MATERIAL TO PROCESS:

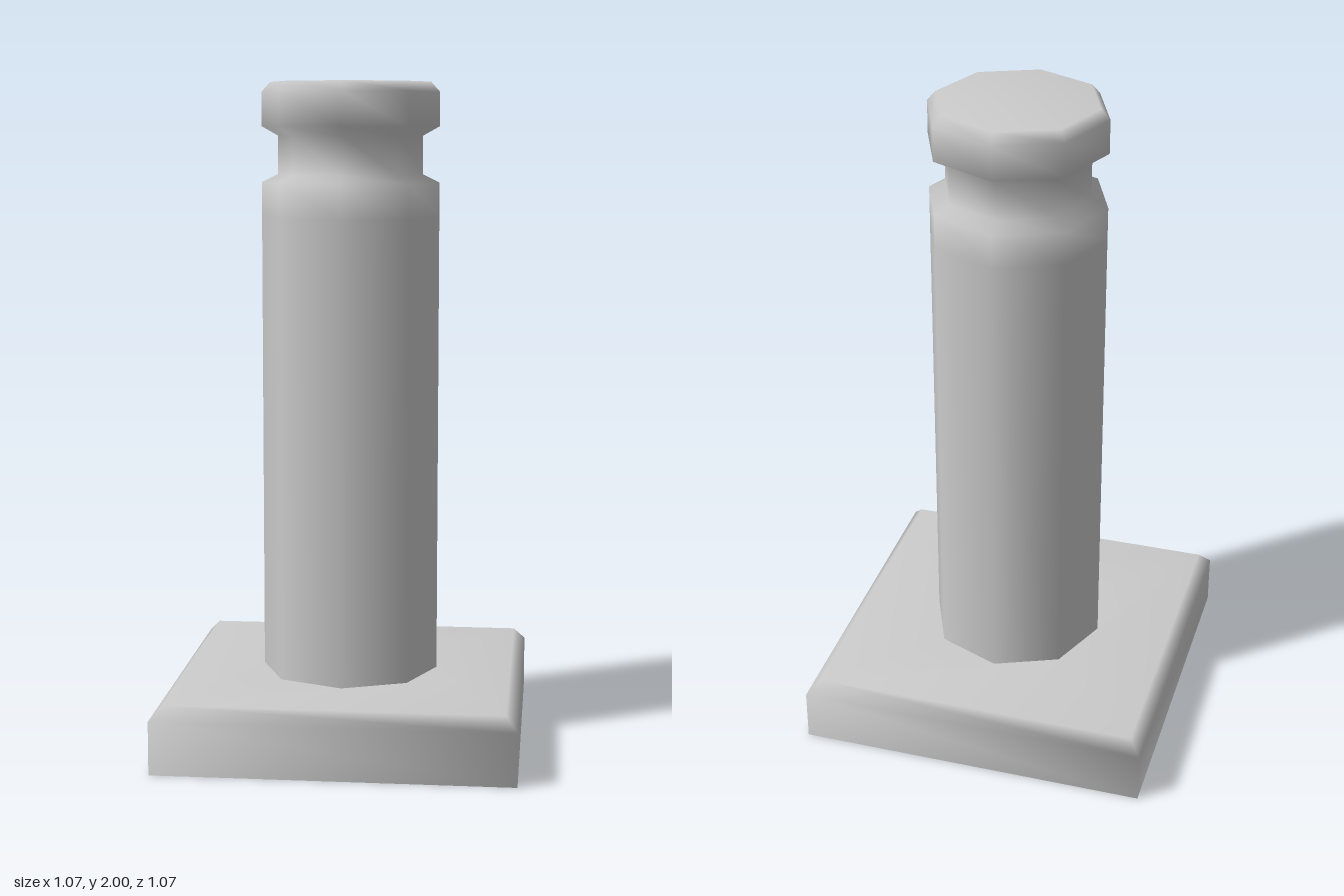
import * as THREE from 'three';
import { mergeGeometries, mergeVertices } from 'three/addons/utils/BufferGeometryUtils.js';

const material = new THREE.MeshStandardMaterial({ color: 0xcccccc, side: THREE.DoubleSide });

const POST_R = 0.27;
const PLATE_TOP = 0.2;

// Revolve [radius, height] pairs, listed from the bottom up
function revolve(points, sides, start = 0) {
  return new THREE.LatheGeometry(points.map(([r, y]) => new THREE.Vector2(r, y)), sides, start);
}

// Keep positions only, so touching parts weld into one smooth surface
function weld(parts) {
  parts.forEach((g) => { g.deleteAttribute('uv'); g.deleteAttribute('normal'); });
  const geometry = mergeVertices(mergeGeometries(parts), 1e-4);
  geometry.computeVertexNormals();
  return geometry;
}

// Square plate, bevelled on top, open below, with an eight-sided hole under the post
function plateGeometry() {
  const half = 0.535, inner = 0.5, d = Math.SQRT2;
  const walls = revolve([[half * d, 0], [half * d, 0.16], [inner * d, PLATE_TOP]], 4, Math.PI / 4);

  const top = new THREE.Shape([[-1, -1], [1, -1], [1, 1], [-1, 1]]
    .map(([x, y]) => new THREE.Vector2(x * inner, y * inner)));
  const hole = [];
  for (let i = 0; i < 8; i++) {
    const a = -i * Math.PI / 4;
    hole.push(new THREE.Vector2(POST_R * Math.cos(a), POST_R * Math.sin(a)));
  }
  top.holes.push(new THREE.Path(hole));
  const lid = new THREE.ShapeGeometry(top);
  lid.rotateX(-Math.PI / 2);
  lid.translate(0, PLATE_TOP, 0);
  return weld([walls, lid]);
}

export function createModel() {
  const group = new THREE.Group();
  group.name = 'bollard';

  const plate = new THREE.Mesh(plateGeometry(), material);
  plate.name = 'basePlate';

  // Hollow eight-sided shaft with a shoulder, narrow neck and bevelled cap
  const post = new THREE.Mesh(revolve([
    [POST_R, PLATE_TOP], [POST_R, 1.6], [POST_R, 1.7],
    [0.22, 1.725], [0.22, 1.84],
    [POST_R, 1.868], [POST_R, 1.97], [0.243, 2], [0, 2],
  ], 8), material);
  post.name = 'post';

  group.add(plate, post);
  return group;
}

TASK BRIEF: The goal is an exact reprint of the entries, leaving out the pictures.

RESULT FOR THIS TASK:
import * as THREE from 'three';
import { mergeGeometries, mergeVertices } from 'three/addons/utils/BufferGeometryUtils.js';

const material = new THREE.MeshStandardMaterial({ color: 0xcccccc, side: THREE.DoubleSide });

const POST_R = 0.27;
const PLATE_TOP = 0.2;

// Revolve [radius, height] pairs, listed from the bottom up
function revolve(points, sides, start = 0) {
  return new THREE.LatheGeometry(points.map(([r, y]) => new THREE.Vector2(r, y)), sides, start);
}

// Keep positions only, so touching parts weld into one smooth surface
function weld(parts) {
  parts.forEach((g) => { g.deleteAttribute('uv'); g.deleteAttribute('normal'); });
  const geometry = mergeVertices(mergeGeometries(parts), 1e-4);
  geometry.computeVertexNormals();
  return geometry;
}

// Square plate, bevelled on top, open below, with an eight-sided hole under the post
function plateGeometry() {
  const half = 0.535, inner = 0.5, d = Math.SQRT2;
  const walls = revolve([[half * d, 0], [half * d, 0.16], [inner * d, PLATE_TOP]], 4, Math.PI / 4);

  const top = new THREE.Shape([[-1, -1], [1, -1], [1, 1], [-1, 1]]
    .map(([x, y]) => new THREE.Vector2(x * inner, y * inner)));
  const hole = [];
  for (let i = 0; i < 8; i++) {
    const a = -i * Math.PI / 4;
    hole.push(new THREE.Vector2(POST_R * Math.cos(a), POST_R * Math.sin(a)));
  }
  top.holes.push(new THREE.Path(hole));
  const lid = new THREE.ShapeGeometry(top);
  lid.rotateX(-Math.PI / 2);
  lid.translate(0, PLATE_TOP, 0);
  return weld([walls, lid]);
}

export function createModel() {
  const group = new THREE.Group();
  group.name = 'bollard';

  const plate = new THREE.Mesh(plateGeometry(), material);
  plate.name = 'basePlate';

  // Hollow eight-sided shaft with a shoulder, narrow neck and bevelled cap
  const post = new THREE.Mesh(revolve([
    [POST_R, PLATE_TOP], [POST_R, 1.6], [POST_R, 1.7],
    [0.22, 1.725], [0.22, 1.84],
    [POST_R, 1.868], [POST_R, 1.97], [0.243, 2], [0, 2],
  ], 8), material);
  post.name = 'post';

  group.add(plate, post);
  return group;
}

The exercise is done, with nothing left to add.